One of the most difficult decisions all top medical malpractice lawyers have to make is whether to accept a new medical negligence case. Every day, our attorneys speak with potential clients, many of whom have been permanently injured or deceased family members as a result of medical complications. They come to us with the same question: Do we have a case for medical malpractice? Our job is to distinguish injury or death caused by medical malpractice from “stuff happens.”
As lawyers handling cases involving medical malpractice, or the failure of a medical professional to adhere to the appropriate standard of care for their particular specialty within the medical community, we must work with imperfect information in deciding whether or not to accept a particular medical malpractice case. We are not doctors, and only a medical professional within the appropriate field of specialty can truly opine whether or not medical malpractice occurred. What we can use is our years of experience, our own internal review of the client’s medical records, and our common sense in advising potential clients whether or not they have a case.
However, simply because a patient was seriously injured or killed in the medical context does not necessarily mean there is a viable medical malpractice case. A plaintiff must prove three elements to prevail in a medical malpractice action: (1) the medical professional or institution (i.e. hospital) failed to adhere to the appropriate standard of care in the medical community; (2) the deviation from the standard of care caused the plaintiff’s injuries; and (3) the plaintiff sustained damages (i.e. injury).
A medical expert must give his or her opinion of malpractice before a lawsuit can be filed. As medical malpractice lawyers in Illinois, we must instruct our clients that even if we believe they have a valid case, we cannot even file a lawsuit alleging medical negligence without a sworn written affidavit (“2-622 affidavit”) from a medical professional (usually a doctor) within the appropriate field of specialty, giving his or her medical opinion that malpractice occurred. Our Illinois medical malpractice lawyers only retain the most qualified experts to review cases for our clients because we want an honest opinion from the best medical professionals whether or not there was malpractice, and because we know that the defense will retain another top expert to say there was no malpractice.
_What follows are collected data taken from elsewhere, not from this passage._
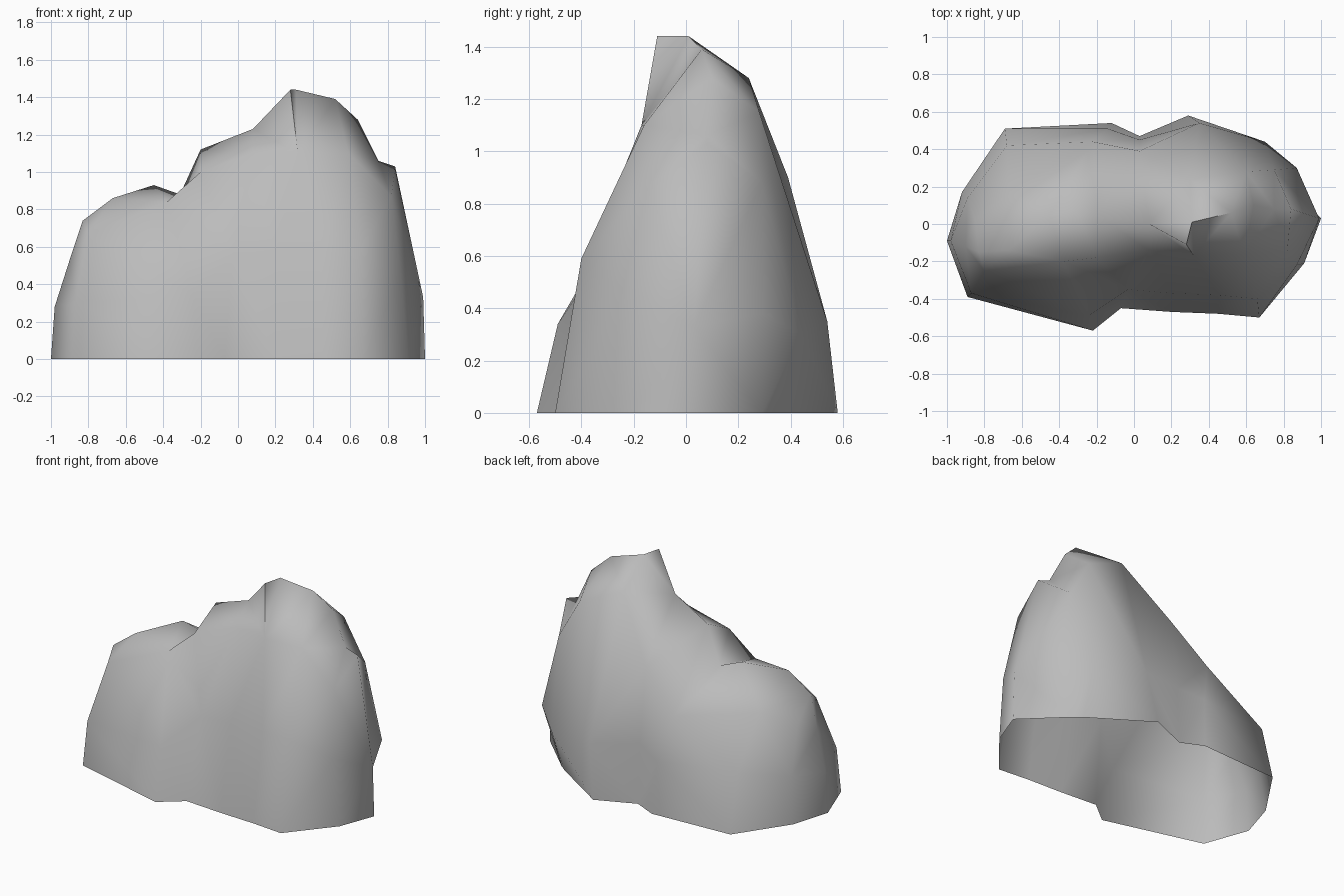
import bpy
import bmesh
import math

default_cube = bpy.data.objects.get("Cube")
if default_cube:
    bpy.data.objects.remove(default_cube, do_unlink=True)

# Crest line from the low lump, over the two-cornered summit, down to the side ledge
crest = [
    (-.83, -.15, .74), (-.67, -.14, .86), (-.45, .05, .93),
    (-.31, .08, .88), (-.2, .05, 1.12), (.08, 0, 1.23),
    (.28, -.11, 1.44), (.31, .01, 1.44), (.52, .06, 1.39),
    (.64, .1, 1.28), (.75, .08, 1.06),
]

# Columns around the boulder: foot (x, y), waist, shoulder, crest point it leans on
columns = [
    # front of the lump
    ((-1, -.09), (-.98, -.09, .28), (-.9, -.12, .53), 0),
    ((-.89, -.39), (-.87, -.37, .3), (-.8, -.25, .67), 0),
    ((-.22, -.57), (-.24, -.49, .34), (-.38, -.2, .84), 2),
    # front of the main mass
    ((-.07, -.45), (-.03, -.35, .55), (-.2, -.18, 1), 4),
    ((.2, -.47), (.2, -.37, .57), (.08, -.14, 1.1), 5),
    ((.45, -.48), (.45, -.38, .58), (.32, -.17, 1.1), 6),
    ((.67, -.5), (.66, -.4, .59), (.59, -.16, 1.1), 9),
    # ledge side
    ((.91, -.21), (.87, -.22, .45), (.82, -.14, .87), 10),
    ((1, .03), (.99, .03, .33), (.84, .08, 1.03), 10),
    ((.73, .29), (.87, .3, .38), (.75, .29, .88), 10),
    # back of the main mass
    ((.68, .33), (.7, .44, .3), (.6, .28, 1.15), 9),
    ((.29, .58), (.35, .54, .35), (.3, .24, 1.28), 7),
    ((.03, .47), (.03, .45, .4), (.03, .39, .9), 5),
    # back of the lump
    ((-.12, .54), (-.14, .51, .35), (-.22, .44, .65), 4),
    ((-.69, .51), (-.68, .42, .38), (-.67, .17, .69), 1),
    ((-.92, .17), (-.89, .14, .3), (-.85, .02, .6), 0),
]


def make_material(name, colour):
    material = bpy.data.materials.new(name)
    material.use_nodes = True
    material.diffuse_color = colour
    shader = material.node_tree.nodes["Principled BSDF"]
    shader.inputs["Base Color"].default_value = colour
    shader.inputs["Roughness"].default_value = .9
    return material


def crest_path(start, end):
    """Crest indices walked from start to end, both included."""
    step = 1 if end >= start else -1
    return range(start, end + step, step)


def build_boulder():
    bm = bmesh.new()
    crest_verts = [bm.verts.new(point) for point in crest]
    strips = []
    for foot, waist, shoulder, crest_index in columns:
        levels = ((*foot, 0), waist, shoulder)
        strips.append(([bm.verts.new(point) for point in levels], crest_index))

    for index, (strip, crest_index) in enumerate(strips):
        following, next_index = strips[(index + 1) % len(strips)]
        # Wall panels between neighbouring columns
        for level in range(len(strip) - 1):
            bm.faces.new((strip[level], following[level],
                          following[level + 1], strip[level + 1]))
        # Cap panel from the shoulders up to the stretch of crest above them
        ridge = [crest_verts[i] for i in crest_path(next_index, crest_index)]
        bm.faces.new([strip[-1], following[-1]] + ridge)

    bmesh.ops.triangulate(bm, faces=bm.faces)
    bmesh.ops.recalc_face_normals(bm, faces=bm.faces)
    mesh = bpy.data.meshes.new("boulder")
    bm.to_mesh(mesh)
    bm.free()
    boulder = bpy.data.objects.new("boulder", mesh)
    bpy.context.collection.objects.link(boulder)
    return boulder


# Hollow, open-bottomed boulder in one stone colour
boulder = build_boulder()
boulder.data.materials.append(make_material("grey stone", (.5, .5, .5, 1)))
bpy.ops.object.select_all(action="DESELECT")
boulder.select_set(True)
bpy.context.view_layer.objects.active = boulder
bpy.ops.object.shade_smooth_by_angle(angle=math.radians(80))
We must keep in mind, and explain to potential clients, that just because you or someone you love was seriously injured in the medical context, does not mean that there was necessarily malpractice. A doctor or hospital may have followed the appropriate standard of care, and an unfortunate result or known complication occurred. Even under the best medical care, bad things happen. This is why, as experienced medical negligence attorneys, we are so selective in choosing medical malpractice cases, and another reason why we only consult with the finest medical experts in the country.
Medical malpractice occurs when a medical professional, such as a surgeon or nurse, or a medical institution, such as a hospital, fails to provide the appropriate standard of medical care dictated by appropriate field of specialty within the medical community. Standards of care are typically consistent nationwide, but may vary by medical profession or field of specialty. For example, an emergency room physician or oncologist is held to a different standard of care than a resident nurse or family practitioner.
If you or a loved one has been injured as a result of medical error, it is important to contact an experienced medical malpractice lawyer to review your case. There are a number of medical issues that must be evaluated before filing a medical malpractice lawsuit.
Medical malpractice comes in various forms, such as improper or negligent treatment, failure to diagnose. and failure to warn a patient of known risks.
The most common type of medical malpractice falls under the category of improper treatment. This means that the medical condition may have been properly identified, but is improperly treated in violation of the appropriate standard of care. There are hundreds of examples of negligent medical treatment. For example, during labor and delivery, a doctor or nurse may fail to properly monitor the mother, causing the newborn baby to sustain brain damage due to a lack of oxygen to the brain (i.e. hypoxia). Or, a doctor may prescribe wrong antibiotic regimen for a classic bacterial infection, causing the patient to sustain catastrophic injuries that could have been avoided had the doctor followed the appropriate standard of care.
A second category of medical malpractice is failure to diagnose. Failure to diagnose cancer (breast, skin, lung, etc.) or delayed diagnosis of cancer is a classic type of malpractice that is all too common. For example, if a doctor orders a chest X-Ray, but does not also order an MRI if a cough or chest condition persists, as a reasonable doctor might, then the doctor may fail to diagnose lung cancer or other ailment that would otherwise be treatable. Such failure can be considered negligence.
Failure to warn, also known as negligent non-disclosure or failure to give “informed consent”, occurs when a medical profession fails to provide all the information to a patient before having the patient consent to treatment. The key element to this claim is what a reasonable person, if given all the information, would do. Potential clients should know that this type of malpractice is becoming almost impossible to base a case on, because doctors will typically include language in their medical reports that “informed consent” was given for almost every procedure, and it has become common knowledge that there are serious risks associated with most invasive procedures.
Medical care is meant to heal, not injure. When serious injury or death occurs as a result of negligent medical care, it is important to contact the best medical malpractice attorney, not only to help determine whether negligence occurred, but also to hold the proper parties accountable, and recover the compensation you and your family are entitled to under the law. At Passen & Powell, our attorneys have been fighting on behalf of victims of medical negligence in Chicago for over 30 years. Please give us a call with any questions.